"Our college's teaching awards originally began with the Parallel Paths Program and, later, a college group called the High Plains Drifters that wanted to recognize teaching excellence at every stage of the veterinary curriculum and thus prioritized the development of new teaching awards during the 2004 academic year," said Ronnie Elmore, associate dean for academic programs, admissions and diversity programs. "While the High Plains Drifters has since disbanded, the college is committed to the continuation of these awards. We have obtained multiyear annual plaques that are displayed in the lobby of Trotter Hall to identify the recipients of these awards on an annual basis, in addition to the plaques that are presented to each of the recipients."
Szladovits, instructor in the anatomy and physiology department, was named as the recipient of the 2016 Merial Teaching Excellence Award, which is presented in recognition of outstanding instruction of first-year veterinary students. This is his third time receiving this award, having previously been honored in 2007 and 2011.
Szladovits received a Doctor of Veterinary Medicine in 1998, and has previously received teaching awards at his alma mater at the University of Veterinary Medicine in Budapest, Hungary, where he taught anatomy before joining Kansas State University.
"Thank you for the hard work of class 2019 during their anatomy course, and I am very glad that I had the opportunity to facilitate this key learning process," Szladovits said. "I feel very humbled by being recognized for teaching excellence; it is hard to imagine a better way of acknowledgement of the work I have been doing over the last year. I am extremely thankful for receiving this prestigious award and wish continued success for the entire class for the remainder of their course."

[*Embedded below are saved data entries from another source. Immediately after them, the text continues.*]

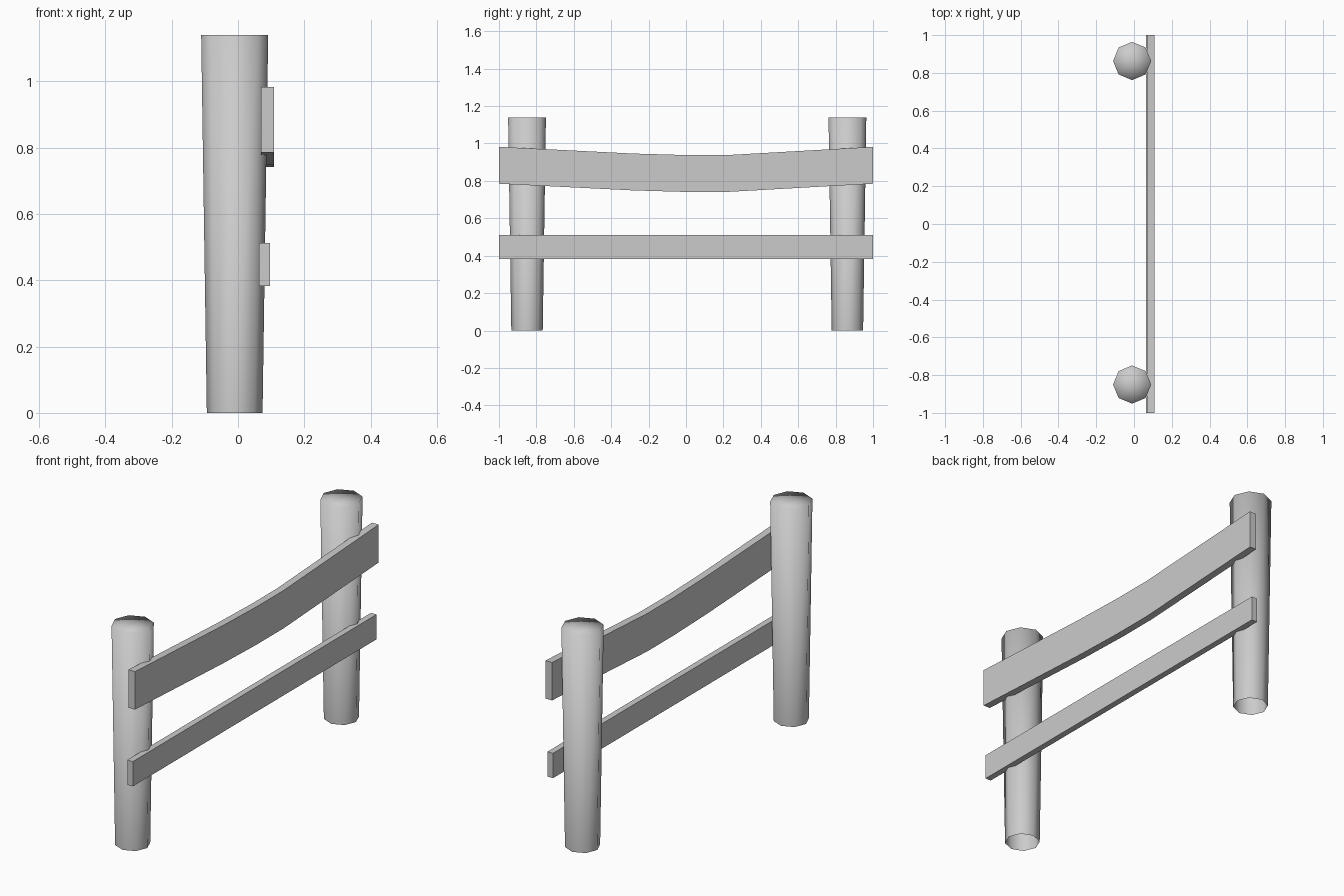
import bpy, bmesh, math

if "Cube" in bpy.data.objects:
    bpy.data.objects.remove(bpy.data.objects["Cube"])


def finish(bm, name):
    bmesh.ops.recalc_face_normals(bm, faces=bm.faces)
    mesh = bpy.data.meshes.new(name)
    bm.to_mesh(mesh)
    bm.free()
    for p in mesh.polygons:
        p.use_smooth = True
    obj = bpy.data.objects.new(name, mesh)
    bpy.context.collection.objects.link(obj)
    return obj


def post(name, x, y, r_bottom, r_top, height, sides=8):
    # Tapered eight-sided post, capped on top and open underneath
    bm = bmesh.new()
    rings = []
    for r, z in ((r_bottom, 0), (r_top, height)):
        rings.append([bm.verts.new((x + r * math.cos(a), y + r * math.sin(a), z))
                      for a in (math.tau * i / sides for i in range(sides))])
    low, high = rings
    centre = bm.verts.new((x, y, height))
    for i in range(sides):
        j = (i + 1) % sides
        bm.faces.new((low[i], low[j], high[j], high[i]))
        bm.faces.new((high[i], high[j], centre))
    return finish(bm, name)


def rail(name, x0, x1, height, path):
    # Plank swept along y; path gives (y, bottom z)
    bm = bmesh.new()
    rings = [[bm.verts.new((x, y, z + dz)) for x, dz in
              ((x0, 0), (x1, 0), (x1, height), (x0, height))] for y, z in path]
    for a, b in zip(rings, rings[1:]):
        for i in range(4):
            j = (i + 1) % 4
            bm.faces.new((a[i], a[j], b[j], b[i]))
    bm.faces.new(rings[0])
    bm.faces.new(rings[-1])
    obj = finish(bm, name)
    bpy.ops.object.select_all(action='DESELECT')
    obj.select_set(True)
    bpy.context.view_layer.objects.active = obj
    bpy.ops.object.shade_smooth_by_angle(angle=math.radians(40))
    return obj


# Posts
for name, y in (("front_post", -0.85), ("back_post", 0.863)):
    post(name, -0.01, y, 0.084, 0.101, 1.14)

# Sagging upper rail and straight lower rail
rail("upper_rail", 0.07, 0.108, 0.197,
     [(-1, 0.785), (-0.28, 0.749), (0, 0.741), (0.22, 0.741), (1, 0.785)])
rail("lower_rail", 0.064, 0.096, 0.129, [(-1, 0.383), (1, 0.383)])
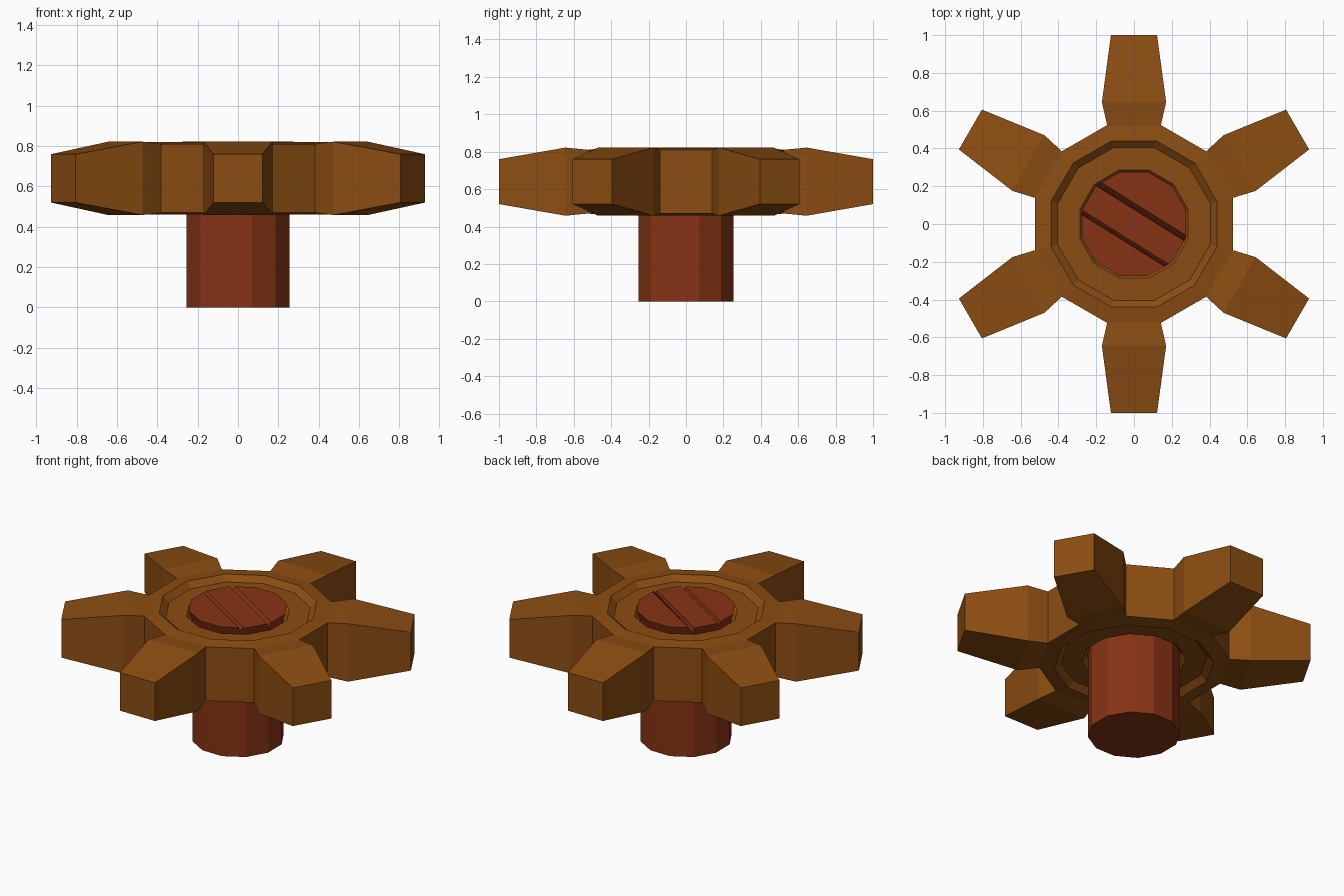
import bpy, bmesh, math
from mathutils import Vector, Matrix

cube = bpy.data.objects.get("Cube")
if cube:
    bpy.data.objects.remove(cube, do_unlink=True)

SIDES = 12
MID = 0.64  # height of the wheel's mirror plane


def material(name, rgb):
    m = bpy.data.materials.new(name)
    m.use_nodes = True
    color = (*rgb, 1)
    m.diffuse_color = color
    bsdf = m.node_tree.nodes["Principled BSDF"]
    bsdf.inputs["Base Color"].default_value = color
    bsdf.inputs["Roughness"].default_value = 0.9
    return m


def finish(bm, name, mat):
    bmesh.ops.recalc_face_normals(bm, faces=bm.faces[:])
    mesh = bpy.data.meshes.new(name)
    bm.to_mesh(mesh)
    bm.free()
    mesh.materials.append(mat)
    obj = bpy.data.objects.new(name, mesh)
    bpy.context.collection.objects.link(obj)
    return obj


def ring(bm, r, z):
    angles = [math.tau * (i + 0.5) / SIDES for i in range(SIDES)]
    return [bm.verts.new((r * math.cos(a), r * math.sin(a), z)) for a in angles]


def bridge(bm, a, b):
    n = len(a)
    for i in range(n):
        j = (i + 1) % n
        bm.faces.new((a[i], a[j], b[j], b[i]))


wood = material("brown wood", (0.26, 0.075, 0.006))
red_wood = material("red wood", (0.24, 0.034, 0.007))

# Wheel hub: lathed half profile mirrored below, with stepped faces and a bore
half = [(0.543, 0.17), (0.456, 0.18), (0.418, 0.147), (0.297, 0.147), (0.268, 0.11)]
profile = half + [(r, -h) for r, h in reversed(half)]
bm = bmesh.new()
rings = [ring(bm, r, MID + h) for r, h in profile]
for i, loop in enumerate(rings):
    bridge(bm, loop, rings[(i + 1) % len(rings)])
finish(bm, "hub", wood)

# Teeth: each widens from the hub, then tapers to a blunt tip
sections = [(0.51, 0.139, 0.169), (0.645, 0.17, 0.182), (1.0, 0.122, 0.12)]
for k in range(6):
    bm = bmesh.new()
    loops = [[bm.verts.new((d, sx * w, MID + sz * h))
              for sx, sz in ((-1, -1), (1, -1), (1, 1), (-1, 1))]
             for d, w, h in sections]
    for a, b in zip(loops, loops[1:]):
        bridge(bm, a, b)
    bm.faces.new(loops[0])
    bm.faces.new(loops[-1])
    turn = Matrix.Rotation(math.radians(30 + 60 * k), 4, "Z")
    bmesh.ops.transform(bm, matrix=turn, verts=bm.verts[:])
    finish(bm, f"tooth_{k + 1}", wood)

# Axle: straight post with a slightly flared head
bm = bmesh.new()
rings = [ring(bm, r, z) for r, z in ((0.264, 0), (0.264, 0.76), (0.285, 0.822))]
for a, b in zip(rings, rings[1:]):
    bridge(bm, a, b)
bm.faces.new(rings[0])
top = bm.faces.new(rings[-1])

# Two diagonal cracks cut into the head, each steep on one side
across = Vector((0.53, 0.85, 0)).normalized()
for low, width, depth in ((0.065, 0.03, 0.035), (-0.105, 0.022, 0.022)):
    for offset in (low, low + 0.005, low + width):
        caps = [f for f in bm.faces if all(v.co.z > 0.8 for v in f.verts)]
        edges = {e for f in caps for e in f.edges}
        verts = {v for f in caps for v in f.verts}
        bmesh.ops.bisect_plane(bm, geom=caps + list(edges) + list(verts),
                               plane_co=across * offset, plane_no=across)
    for v in bm.verts:
        if v.co.z > 0.8 and abs(v.co.dot(across) - low - 0.005) < 0.0005:
            v.co.z -= depth
finish(bm, "axle", red_wood)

Dryden, university distinguished professor of veterinary parasitology in the College of Veterinary Medicine's diagnostic medicine and pathobiology department, was presented with the 2016 Teaching Excellence in the Second Year Award in recognition of outstanding instruction of second-year veterinary students. He also was honored with the second-year teaching award in 2006.
Dryden earned a bachelor's degree in 1982 and a Doctor of Veterinary Medicine in 1984, both from Kansas State University. He later earned a master's degree in 1988 and a doctorate in 1990, both from Purdue University in West Lafayette, Indiana.
"This college has numerous highly competent and excellent educators and it is an honor to be recognized by the students as one those faculty," Dryden said. "Our students deserve the best education we can possibly deliver. I understand and appreciate that this is a college of veterinary medicine and not a department of veterinary science, which to me means, that the doors open and lights turn on every day because we are first and foremost training the next generation of veterinarians."
Harkin received the 2016 Teaching Excellence in the Third Year Award. He also received the award in 2012.
"There are so many excellent teachers at the College of Veterinary Medicine deserving of this award, so I'm honored to receive the teaching award this year," Harkin said.
Harkin earned a Doctor of Veterinary Medicine in 1989 from Iowa State University and completed a residency at Michigan State University. He currently instructs fourth-year veterinary students in their clinical rotations through the internal medicine service and presents didactic lectures to third-year veterinary students in gastroenterology, hepatology, neurology and clinical hematology.